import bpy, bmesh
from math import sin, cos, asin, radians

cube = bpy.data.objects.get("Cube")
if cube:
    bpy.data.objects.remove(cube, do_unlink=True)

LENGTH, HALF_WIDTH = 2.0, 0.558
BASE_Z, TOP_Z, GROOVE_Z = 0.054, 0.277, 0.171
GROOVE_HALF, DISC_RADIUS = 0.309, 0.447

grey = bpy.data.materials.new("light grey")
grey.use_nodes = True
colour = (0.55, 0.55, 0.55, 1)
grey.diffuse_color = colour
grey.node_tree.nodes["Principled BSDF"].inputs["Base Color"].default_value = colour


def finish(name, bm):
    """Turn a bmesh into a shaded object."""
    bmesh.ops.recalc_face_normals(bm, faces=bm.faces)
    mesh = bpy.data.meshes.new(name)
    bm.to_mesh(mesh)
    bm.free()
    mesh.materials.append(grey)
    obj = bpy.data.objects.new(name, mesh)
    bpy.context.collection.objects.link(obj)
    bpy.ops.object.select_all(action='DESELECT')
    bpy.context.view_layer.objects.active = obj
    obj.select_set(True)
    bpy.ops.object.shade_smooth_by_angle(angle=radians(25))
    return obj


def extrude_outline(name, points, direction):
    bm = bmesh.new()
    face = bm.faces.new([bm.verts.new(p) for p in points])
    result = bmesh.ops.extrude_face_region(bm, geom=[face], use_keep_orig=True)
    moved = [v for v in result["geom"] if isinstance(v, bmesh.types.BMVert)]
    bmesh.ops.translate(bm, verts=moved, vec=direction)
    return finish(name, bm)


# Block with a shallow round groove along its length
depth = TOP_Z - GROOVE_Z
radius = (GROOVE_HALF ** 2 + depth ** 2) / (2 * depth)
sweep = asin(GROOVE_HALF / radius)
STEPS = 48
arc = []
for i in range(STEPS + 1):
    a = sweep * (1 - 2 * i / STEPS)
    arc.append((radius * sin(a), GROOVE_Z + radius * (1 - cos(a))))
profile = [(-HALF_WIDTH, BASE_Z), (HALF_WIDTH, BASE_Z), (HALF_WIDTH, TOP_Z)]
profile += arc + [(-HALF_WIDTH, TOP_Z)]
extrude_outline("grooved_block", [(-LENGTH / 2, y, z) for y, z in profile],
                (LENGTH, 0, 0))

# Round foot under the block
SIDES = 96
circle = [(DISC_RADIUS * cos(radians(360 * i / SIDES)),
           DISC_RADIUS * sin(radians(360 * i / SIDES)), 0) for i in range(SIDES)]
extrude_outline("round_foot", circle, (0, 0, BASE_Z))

==

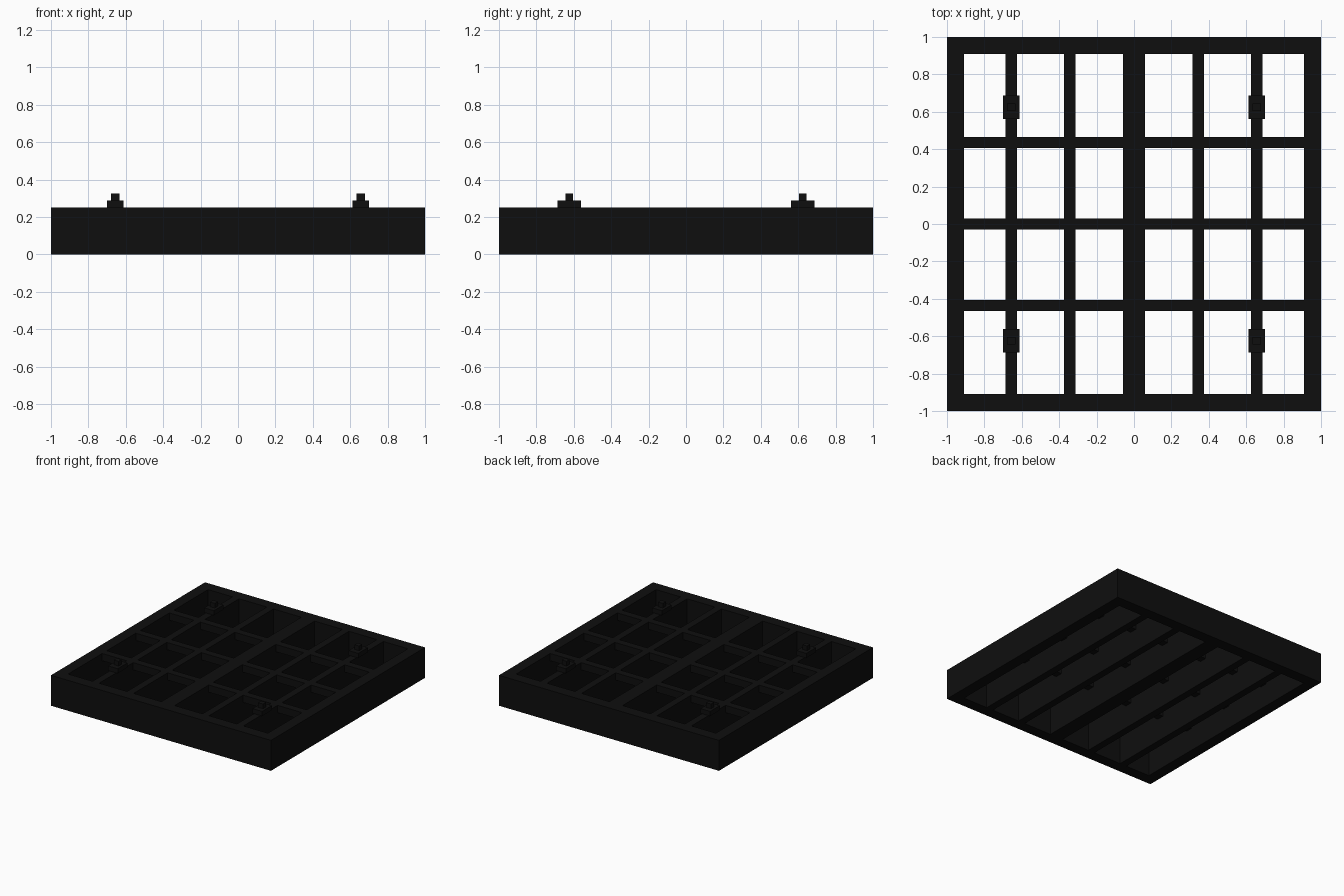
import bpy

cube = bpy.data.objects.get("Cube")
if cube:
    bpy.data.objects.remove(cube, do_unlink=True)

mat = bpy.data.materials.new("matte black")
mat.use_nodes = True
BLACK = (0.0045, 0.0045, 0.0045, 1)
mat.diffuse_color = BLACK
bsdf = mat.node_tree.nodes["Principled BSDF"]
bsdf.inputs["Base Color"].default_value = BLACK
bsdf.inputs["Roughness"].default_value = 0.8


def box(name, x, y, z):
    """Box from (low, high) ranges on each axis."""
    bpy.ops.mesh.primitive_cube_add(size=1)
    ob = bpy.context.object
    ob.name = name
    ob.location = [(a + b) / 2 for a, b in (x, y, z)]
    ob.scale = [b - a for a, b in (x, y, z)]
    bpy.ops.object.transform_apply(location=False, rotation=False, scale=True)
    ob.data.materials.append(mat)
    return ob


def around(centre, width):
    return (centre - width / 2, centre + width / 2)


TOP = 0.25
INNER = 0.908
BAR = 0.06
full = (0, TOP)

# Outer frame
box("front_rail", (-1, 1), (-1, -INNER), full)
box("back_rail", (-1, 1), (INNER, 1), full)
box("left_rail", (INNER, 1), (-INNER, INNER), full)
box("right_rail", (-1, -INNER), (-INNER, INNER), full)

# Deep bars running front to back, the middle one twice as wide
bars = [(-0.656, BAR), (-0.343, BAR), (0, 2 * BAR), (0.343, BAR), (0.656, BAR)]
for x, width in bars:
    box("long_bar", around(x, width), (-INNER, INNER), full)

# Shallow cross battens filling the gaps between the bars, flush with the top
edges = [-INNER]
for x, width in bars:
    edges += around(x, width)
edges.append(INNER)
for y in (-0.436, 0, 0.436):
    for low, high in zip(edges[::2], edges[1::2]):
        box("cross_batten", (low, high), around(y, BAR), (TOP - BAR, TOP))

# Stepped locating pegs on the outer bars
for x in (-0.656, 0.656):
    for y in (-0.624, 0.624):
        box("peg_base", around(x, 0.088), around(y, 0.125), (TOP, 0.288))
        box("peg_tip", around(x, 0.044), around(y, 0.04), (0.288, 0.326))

**TASK INSTRUCTIONS**
Set apart and copy each line of the records that holds the word "scale".

**SOLUTION TO THIS TASK**
    ob.scale = [b - a for a, b in (x, y, z)]
    bpy.ops.object.transform_apply(location=False, rotation=False, scale=True)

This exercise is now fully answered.